This project took almost four years until completion… if it can be called completed.
When we acquired our house we were forced to clear an overgrown side garden, felling some poor trees to create an orchard and raised beds. With a wood burner and made construction projects, eg fruit tree arch, the logs would not be wasted. To protect the valuable wood, I built a scaffolding plank wood store. The weight was considerable and it took four people to lift the roof on.
Basically it is a base of scaffolding plank on some old roof tiles and fence posts to keep off ground. The sides are planks angled with a circular saw. Top are the full 3.9m planks. The walls and side are braced with recycled wood.

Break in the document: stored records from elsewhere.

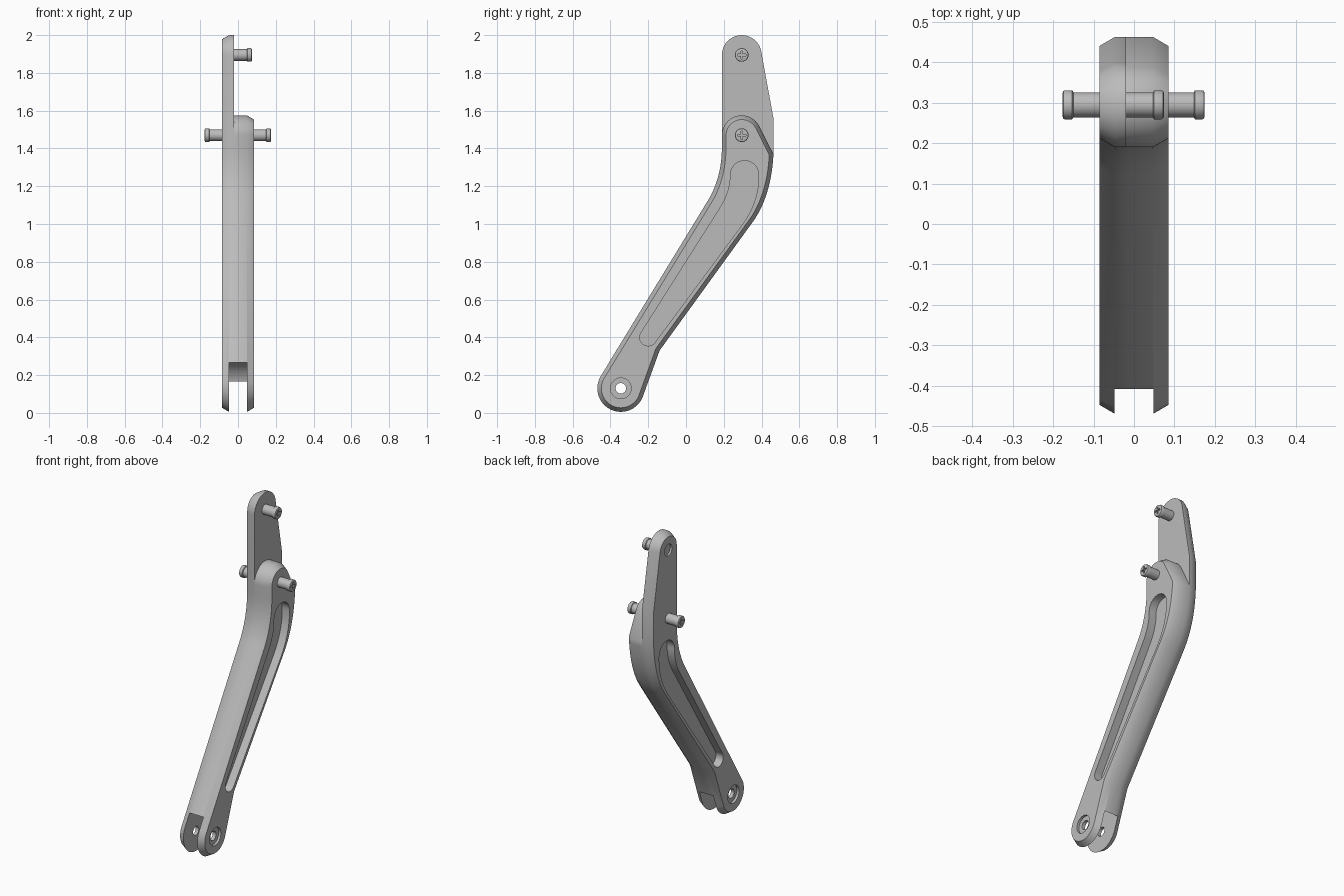
import bpy, bmesh
from math import cos, sin, radians, tau
from mathutils import Vector

if "Cube" in bpy.data.objects:
    bpy.data.objects.remove(bpy.data.objects["Cube"])

GREY = (0.5, 0.5, 0.5, 1.0)
metal = bpy.data.materials.new("grey_metal")
metal.use_nodes = True
metal.diffuse_color = GREY
metal.node_tree.nodes["Principled BSDF"].inputs["Base Color"].default_value = GREY

# Half thickness, chamfer start and chamfer inset of the lever
HALF, FLAT, INSET, SEAM = 0.085, 0.047, 0.022, -0.02
FORK, PIVOT, UPPER = (-0.345, 0.13), (0.295, 1.47), (0.295, 1.895)


def arc(centre, r, start, end, n=24):
    angles = [radians(start + (end - start) * i / n) for i in range(n + 1)]
    return [Vector((centre[0] + r * cos(a), centre[1] + r * sin(a))) for a in angles]


def circle(centre, r, n=40):
    return arc(centre, r, 0, 360, n)[:-1]


def bend(a, b, c, n=14):
    a, b, c = Vector(a), Vector(b), Vector(c)
    ts = [i / n for i in range(n + 1)]
    return [a * (1 - t) ** 2 + b * 2 * t * (1 - t) + c * t * t for t in ts]


def inset(points, d):
    """Move a counter-clockwise outline inward with mitred corners."""
    result = []
    for i, p in enumerate(points):
        u = (p - points[i - 1]).normalized()
        v = (points[(i + 1) % len(points)] - p).normalized()
        n1, n2 = Vector((-u.y, u.x)), Vector((-v.y, v.x))
        result.append(p + (n1 + n2) * d / (1 + n1.dot(n2)))
    return result


def loft(name, layers):
    """Join (x, outline) layers into a closed solid."""
    bm = bmesh.new()
    loops = [[bm.verts.new((x, *p)) for p in outline] for x, outline in layers]
    for low, high in zip(loops, loops[1:]):
        for i in range(len(low)):
            bm.faces.new((low[i - 1], low[i], high[i], high[i - 1]))
    bm.faces.new(loops[0][::-1])
    bm.faces.new(loops[-1])
    bmesh.ops.recalc_face_normals(bm, faces=bm.faces)
    mesh = bpy.data.meshes.new(name)
    bm.to_mesh(mesh)
    bm.free()
    obj = bpy.data.objects.new(name, mesh)
    bpy.context.collection.objects.link(obj)
    mesh.materials.append(metal)
    return obj


def prism(name, x0, x1, outline):
    cutter = loft(name, [(x0, outline), (x1, outline)])
    cutter.hide_render = True
    return cutter


def finish(obj, cutters):
    bpy.ops.object.select_all(action="DESELECT")
    obj.select_set(True)
    bpy.context.view_layer.objects.active = obj
    for cutter in cutters:
        mod = obj.modifiers.new("cut", "BOOLEAN")
        mod.operation, mod.solver, mod.object = "DIFFERENCE", "EXACT", cutter
        bpy.ops.object.modifier_apply(modifier=mod.name)
    bpy.ops.object.shade_smooth_by_angle(angle=radians(32))


# Lever outlines: both halves share the lower arm, only the plate rises to the top
lower = (arc(FORK, 0.125, 148.6, 340, 32) + [Vector((-0.14, 0.33))]
         + bend((0.355, 1.013), (0.452, 1.15), (0.463, 1.37)))
front_bend = bend((0.19, 1.41), (0.19, 1.25), (0.12, 1.131))
arm_outline = lower + arc(PIVOT, 0.105, 26, 180) + front_bend
plate_outline = (lower + [Vector((0.463, 1.56))]
                 + arc(UPPER, 0.105, 10, 180) + front_bend)

arm = loft("lever_arm", [(SEAM, arm_outline), (FLAT, arm_outline),
                         (HALF, inset(arm_outline, INSET))])
plate = loft("lever_plate", [(-HALF, inset(plate_outline, INSET)),
                             (-FLAT, plate_outline), (SEAM, plate_outline)])

# Cutters: fork gap, fork hole, counterbores, side pockets and plate recess
pocket = (arc((-0.2, 0.4), 0.045, 148, 324)
          + bend((0.30, 1.0), (0.385, 1.12), (0.385, 1.25))
          + arc((0.31, 1.26), 0.075, 4, 176)
          + bend((0.235, 1.25), (0.235, 1.18), (0.19, 1.10)))
common = [prism("fork_gap_cutter", -0.048, 0.048, circle(FORK, 0.15, 64)),
          prism("fork_hole_cutter", -0.2, 0.2, circle(FORK, 0.028))]


def side_cutters(side):
    def between(inner, outer):
        return sorted((side * inner, side * outer))
    return [prism("pocket_cutter", *between(0.035, 0.12), pocket),
            prism("counterbore_cutter", *between(0.07, 0.12), circle(FORK, 0.055))]


right_cuts, left_cuts = side_cutters(1), side_cutters(-1)
left_cuts.append(prism("recess_cutter", -0.12, -0.073, circle(UPPER, 0.036)))
finish(arm, common + right_cuts)
finish(plate, common + left_cuts)


# Pins with rounded heads and cross-shaped drive recesses
def head(tip, side):
    steps = [(0.027, 0.031), (0.024, 0.036), (0.006, 0.036), (0.002, 0.034), (0, 0.029)]
    return [(tip - side * back, r) for back, r in steps]


def cross(centre, long=0.022, short=0.005):
    corners = [(long, -short), (long, short), (short, short), (short, long)]
    points = []
    for c, s in ((1, 0), (0, 1), (-1, 0), (0, -1)):
        points += [Vector((centre[0] + a * c - b * s, centre[1] + a * s + b * c))
                   for a, b in corners[:3]]
    return points


def pin(name, centre, profile, tips):
    body = loft(name, [(x, circle(centre, r)) for x, r in profile])
    cuts = [prism("drive_cutter", tip - 0.012, tip + 0.012, cross(centre))
            for tip in tips]
    finish(body, cuts)
    return cuts


used = pin("pivot_pin", PIVOT, head(-0.177, -1)[::-1] + head(0.175, 1), (-0.177, 0.175))
used += pin("upper_pin", UPPER, [(-0.05, 0.031)] + head(0.074, 1), (0.074,))

for cutter in common + right_cuts + left_cuts + used:
    bpy.data.objects.remove(cutter)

Over the coming years this store became the bane of my life. Unlike my little wood store the planks went in a different direction, the wood expanded and contracted and gaps grew, water went clean through. I tried copper strips in the gap, bamboo in the gaps, and still it leaked. My father in law said I should just buy a sheet over, however he was missing the rustic charm I was trying for.
For some time. I had been considering building a living roof somewhere and had carried out a lot of research. These things could be expensive if bought. So I decided to do myself!
First I lined the roof with some thick black damp sheeting. After some research I found a company that made rolls of natural wool for the next layer. The top mixture was compost and sand. The side frame was recycled wood and small stones were placed at the bottom to assist with drainage. For my tree planting there was some mesh in the garden and this was stapled in to offer protection.
To keep the rustic look, I hid some plastic gutter behind split bamboo and made three bamboo drainage channels to take off excess water.
What was I going to plant? I sourced some sedum seeds and planted in egg boxes. They were doing well until I needed the greenhouse for vegetables. Presuming we might have a spring, or summer, I planted out and covered with plastic sheeting from a rocking chair to create the humidity recommended. Summer and spring never came, and magpies attacked the wool. The sedums and roof had a hard start but it is beginning to pick up. Time will tell how it takes hold. But it hasn’t collapsed yet, and the sedum is still alive… for now.